**WORK INSTRUCTION**:
In the records below, find the line containing "(x, PLATE_BACK, UNDERSIDE)]". Restate it and all the lines after it exactly, and omit the rest.

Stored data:
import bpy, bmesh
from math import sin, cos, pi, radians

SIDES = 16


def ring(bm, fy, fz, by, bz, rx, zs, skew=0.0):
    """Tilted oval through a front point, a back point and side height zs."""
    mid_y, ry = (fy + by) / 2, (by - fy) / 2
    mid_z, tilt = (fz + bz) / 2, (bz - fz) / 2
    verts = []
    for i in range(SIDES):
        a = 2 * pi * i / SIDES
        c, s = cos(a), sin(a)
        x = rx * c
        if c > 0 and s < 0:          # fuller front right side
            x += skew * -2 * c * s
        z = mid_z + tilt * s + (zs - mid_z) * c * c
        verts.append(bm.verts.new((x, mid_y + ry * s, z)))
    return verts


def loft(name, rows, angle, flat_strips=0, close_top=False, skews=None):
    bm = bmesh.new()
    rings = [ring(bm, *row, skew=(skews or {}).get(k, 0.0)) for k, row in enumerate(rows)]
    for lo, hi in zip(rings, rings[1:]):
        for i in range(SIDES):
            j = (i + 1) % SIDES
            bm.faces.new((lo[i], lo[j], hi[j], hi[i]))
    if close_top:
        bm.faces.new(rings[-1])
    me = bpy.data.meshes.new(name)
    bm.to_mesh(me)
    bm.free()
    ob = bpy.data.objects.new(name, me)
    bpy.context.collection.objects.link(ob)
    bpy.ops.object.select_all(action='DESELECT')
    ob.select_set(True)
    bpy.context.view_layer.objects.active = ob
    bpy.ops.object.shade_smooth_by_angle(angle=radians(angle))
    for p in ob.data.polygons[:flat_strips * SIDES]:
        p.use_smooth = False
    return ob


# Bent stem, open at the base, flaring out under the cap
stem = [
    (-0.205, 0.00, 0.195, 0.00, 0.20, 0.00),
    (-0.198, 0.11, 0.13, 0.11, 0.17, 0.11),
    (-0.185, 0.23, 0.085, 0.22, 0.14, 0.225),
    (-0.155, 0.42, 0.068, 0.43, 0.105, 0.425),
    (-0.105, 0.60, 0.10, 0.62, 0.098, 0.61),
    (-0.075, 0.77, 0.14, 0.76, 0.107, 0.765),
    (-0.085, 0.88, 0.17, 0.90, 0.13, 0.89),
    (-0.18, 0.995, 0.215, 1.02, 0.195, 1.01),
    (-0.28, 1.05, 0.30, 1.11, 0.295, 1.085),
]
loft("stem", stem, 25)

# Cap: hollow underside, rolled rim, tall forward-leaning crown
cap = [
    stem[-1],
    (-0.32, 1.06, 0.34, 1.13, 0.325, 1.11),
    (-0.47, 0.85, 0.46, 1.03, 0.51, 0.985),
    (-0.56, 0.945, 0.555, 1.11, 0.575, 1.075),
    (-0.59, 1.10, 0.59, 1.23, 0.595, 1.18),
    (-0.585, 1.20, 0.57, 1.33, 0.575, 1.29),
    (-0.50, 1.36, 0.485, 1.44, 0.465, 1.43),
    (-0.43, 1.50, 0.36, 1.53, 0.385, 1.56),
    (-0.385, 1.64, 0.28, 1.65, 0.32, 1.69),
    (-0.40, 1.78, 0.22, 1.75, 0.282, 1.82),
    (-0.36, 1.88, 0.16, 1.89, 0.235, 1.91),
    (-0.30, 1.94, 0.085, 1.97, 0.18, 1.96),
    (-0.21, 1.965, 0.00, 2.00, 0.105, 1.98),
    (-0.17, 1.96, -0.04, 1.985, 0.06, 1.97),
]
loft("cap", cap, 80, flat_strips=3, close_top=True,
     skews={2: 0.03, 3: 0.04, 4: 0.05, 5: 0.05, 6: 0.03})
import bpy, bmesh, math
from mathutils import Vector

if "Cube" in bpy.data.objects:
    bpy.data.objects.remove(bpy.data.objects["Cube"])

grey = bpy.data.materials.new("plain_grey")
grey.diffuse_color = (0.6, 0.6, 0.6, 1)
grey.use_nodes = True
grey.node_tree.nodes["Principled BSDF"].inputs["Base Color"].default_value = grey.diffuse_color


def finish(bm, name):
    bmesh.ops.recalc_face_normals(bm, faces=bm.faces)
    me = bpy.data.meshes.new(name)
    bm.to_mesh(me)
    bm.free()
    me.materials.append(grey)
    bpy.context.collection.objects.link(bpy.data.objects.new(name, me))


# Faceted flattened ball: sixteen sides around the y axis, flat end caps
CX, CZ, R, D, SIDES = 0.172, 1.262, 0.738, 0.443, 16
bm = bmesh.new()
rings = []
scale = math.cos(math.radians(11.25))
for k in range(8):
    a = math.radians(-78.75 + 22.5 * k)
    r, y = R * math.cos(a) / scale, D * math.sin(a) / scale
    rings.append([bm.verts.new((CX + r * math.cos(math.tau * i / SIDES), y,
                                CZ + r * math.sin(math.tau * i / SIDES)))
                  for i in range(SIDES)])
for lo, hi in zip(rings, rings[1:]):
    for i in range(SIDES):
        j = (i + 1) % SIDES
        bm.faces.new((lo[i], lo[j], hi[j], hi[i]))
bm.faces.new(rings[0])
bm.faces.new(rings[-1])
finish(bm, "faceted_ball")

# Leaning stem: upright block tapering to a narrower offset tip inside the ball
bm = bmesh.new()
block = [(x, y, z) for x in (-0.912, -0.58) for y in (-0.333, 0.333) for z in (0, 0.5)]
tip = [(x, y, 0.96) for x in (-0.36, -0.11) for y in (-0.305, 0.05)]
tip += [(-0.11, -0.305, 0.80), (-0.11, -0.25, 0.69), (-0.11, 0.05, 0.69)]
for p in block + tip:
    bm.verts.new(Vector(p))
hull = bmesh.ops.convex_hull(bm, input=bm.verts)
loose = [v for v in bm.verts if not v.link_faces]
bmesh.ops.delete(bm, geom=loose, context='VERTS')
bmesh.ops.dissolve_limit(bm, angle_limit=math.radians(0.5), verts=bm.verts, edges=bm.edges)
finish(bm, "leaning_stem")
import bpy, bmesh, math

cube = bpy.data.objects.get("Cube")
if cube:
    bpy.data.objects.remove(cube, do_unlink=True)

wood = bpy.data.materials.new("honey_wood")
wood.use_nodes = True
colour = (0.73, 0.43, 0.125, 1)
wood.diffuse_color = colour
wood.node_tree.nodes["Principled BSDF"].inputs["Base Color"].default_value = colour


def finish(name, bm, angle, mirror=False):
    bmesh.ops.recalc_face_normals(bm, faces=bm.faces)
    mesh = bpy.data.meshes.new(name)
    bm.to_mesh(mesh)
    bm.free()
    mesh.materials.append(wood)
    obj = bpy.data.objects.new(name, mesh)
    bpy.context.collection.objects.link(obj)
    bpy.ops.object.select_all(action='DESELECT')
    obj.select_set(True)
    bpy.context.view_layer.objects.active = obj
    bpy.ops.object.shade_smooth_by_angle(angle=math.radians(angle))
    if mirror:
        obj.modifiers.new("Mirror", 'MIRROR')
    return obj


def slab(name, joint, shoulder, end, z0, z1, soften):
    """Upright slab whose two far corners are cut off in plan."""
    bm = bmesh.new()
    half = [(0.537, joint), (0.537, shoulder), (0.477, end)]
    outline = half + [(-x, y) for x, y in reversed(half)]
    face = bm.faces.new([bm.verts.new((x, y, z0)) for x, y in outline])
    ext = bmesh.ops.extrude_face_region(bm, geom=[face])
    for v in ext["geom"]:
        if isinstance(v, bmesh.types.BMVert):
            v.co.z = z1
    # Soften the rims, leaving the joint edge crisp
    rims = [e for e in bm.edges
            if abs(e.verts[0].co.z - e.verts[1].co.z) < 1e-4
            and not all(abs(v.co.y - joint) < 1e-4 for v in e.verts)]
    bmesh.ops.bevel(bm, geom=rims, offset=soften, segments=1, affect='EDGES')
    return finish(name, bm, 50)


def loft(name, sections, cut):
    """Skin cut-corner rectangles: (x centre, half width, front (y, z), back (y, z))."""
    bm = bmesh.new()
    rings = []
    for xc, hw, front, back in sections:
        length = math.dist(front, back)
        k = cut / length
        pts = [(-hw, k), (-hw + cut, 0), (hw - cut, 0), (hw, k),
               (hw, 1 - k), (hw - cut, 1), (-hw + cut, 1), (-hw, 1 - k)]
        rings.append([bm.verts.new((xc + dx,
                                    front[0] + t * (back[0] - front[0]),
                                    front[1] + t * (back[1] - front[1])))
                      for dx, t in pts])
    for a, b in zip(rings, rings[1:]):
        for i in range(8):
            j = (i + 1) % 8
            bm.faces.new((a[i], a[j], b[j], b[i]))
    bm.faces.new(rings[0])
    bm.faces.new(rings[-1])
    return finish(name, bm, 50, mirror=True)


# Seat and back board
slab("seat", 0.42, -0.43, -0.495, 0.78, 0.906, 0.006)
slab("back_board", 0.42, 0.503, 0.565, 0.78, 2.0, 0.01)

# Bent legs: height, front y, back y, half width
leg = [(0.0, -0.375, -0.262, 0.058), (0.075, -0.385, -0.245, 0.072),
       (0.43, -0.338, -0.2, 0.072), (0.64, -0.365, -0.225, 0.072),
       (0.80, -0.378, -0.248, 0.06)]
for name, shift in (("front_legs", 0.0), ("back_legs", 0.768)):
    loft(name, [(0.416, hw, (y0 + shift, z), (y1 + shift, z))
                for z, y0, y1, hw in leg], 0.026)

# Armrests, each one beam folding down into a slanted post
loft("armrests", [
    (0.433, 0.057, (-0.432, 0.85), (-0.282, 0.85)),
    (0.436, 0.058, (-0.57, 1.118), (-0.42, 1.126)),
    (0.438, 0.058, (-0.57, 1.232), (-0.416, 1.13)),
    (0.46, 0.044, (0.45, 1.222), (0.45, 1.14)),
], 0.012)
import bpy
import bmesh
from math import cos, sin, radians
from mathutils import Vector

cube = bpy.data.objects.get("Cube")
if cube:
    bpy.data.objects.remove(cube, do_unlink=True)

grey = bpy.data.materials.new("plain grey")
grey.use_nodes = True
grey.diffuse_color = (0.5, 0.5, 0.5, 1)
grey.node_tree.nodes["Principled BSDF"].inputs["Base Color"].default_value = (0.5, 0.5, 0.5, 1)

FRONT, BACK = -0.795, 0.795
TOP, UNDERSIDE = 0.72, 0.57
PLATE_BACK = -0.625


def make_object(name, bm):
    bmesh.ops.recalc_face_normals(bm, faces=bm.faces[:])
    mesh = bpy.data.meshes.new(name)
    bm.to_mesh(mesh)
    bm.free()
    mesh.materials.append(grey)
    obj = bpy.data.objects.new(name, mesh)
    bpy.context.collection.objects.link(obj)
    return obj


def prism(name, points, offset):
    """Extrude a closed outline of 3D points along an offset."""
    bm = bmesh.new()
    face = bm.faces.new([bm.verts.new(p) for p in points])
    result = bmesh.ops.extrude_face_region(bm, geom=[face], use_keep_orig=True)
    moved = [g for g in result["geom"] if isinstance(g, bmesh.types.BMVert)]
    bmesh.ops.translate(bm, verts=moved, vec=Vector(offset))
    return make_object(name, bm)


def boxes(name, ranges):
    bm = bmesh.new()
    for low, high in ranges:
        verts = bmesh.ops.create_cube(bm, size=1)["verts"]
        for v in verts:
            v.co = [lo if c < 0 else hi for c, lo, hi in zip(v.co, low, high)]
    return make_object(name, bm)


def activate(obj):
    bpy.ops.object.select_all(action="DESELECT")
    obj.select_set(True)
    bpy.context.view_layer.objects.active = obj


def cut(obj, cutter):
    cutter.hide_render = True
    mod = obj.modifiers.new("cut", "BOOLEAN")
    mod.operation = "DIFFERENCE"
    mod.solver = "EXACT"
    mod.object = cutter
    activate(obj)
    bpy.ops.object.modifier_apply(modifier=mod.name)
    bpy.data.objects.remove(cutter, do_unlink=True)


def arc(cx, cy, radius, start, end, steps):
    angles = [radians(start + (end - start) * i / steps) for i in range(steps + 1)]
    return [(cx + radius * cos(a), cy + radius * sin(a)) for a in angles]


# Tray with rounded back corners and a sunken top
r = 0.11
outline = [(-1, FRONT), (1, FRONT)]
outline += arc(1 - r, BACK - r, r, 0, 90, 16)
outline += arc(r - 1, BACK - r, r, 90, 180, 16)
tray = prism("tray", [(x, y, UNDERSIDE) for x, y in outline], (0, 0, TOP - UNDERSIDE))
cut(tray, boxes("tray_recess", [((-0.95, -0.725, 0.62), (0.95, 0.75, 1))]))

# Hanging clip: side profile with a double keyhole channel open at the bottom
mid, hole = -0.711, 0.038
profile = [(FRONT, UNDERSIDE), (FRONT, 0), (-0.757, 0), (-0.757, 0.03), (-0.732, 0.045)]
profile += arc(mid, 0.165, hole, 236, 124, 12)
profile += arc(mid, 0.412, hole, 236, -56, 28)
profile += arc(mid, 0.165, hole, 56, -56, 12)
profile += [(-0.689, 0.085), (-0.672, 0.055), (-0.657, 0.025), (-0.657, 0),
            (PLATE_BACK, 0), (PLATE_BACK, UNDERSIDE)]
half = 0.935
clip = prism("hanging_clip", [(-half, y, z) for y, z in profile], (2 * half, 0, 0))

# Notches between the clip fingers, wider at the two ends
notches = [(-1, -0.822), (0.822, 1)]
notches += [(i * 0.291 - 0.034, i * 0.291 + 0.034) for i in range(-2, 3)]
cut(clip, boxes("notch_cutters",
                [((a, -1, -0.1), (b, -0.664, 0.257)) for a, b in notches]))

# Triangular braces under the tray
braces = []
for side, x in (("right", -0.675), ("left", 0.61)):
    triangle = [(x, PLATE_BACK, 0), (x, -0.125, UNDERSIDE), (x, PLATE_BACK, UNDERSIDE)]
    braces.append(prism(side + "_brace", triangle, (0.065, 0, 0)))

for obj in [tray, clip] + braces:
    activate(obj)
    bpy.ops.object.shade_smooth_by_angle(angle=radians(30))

**THE ANSWER**:
    triangle = [(x, PLATE_BACK, 0), (x, -0.125, UNDERSIDE), (x, PLATE_BACK, UNDERSIDE)]
    braces.append(prism(side + "_brace", triangle, (0.065, 0, 0)))

for obj in [tray, clip] + braces:
    activate(obj)
    bpy.ops.object.shade_smooth_by_angle(angle=radians(30))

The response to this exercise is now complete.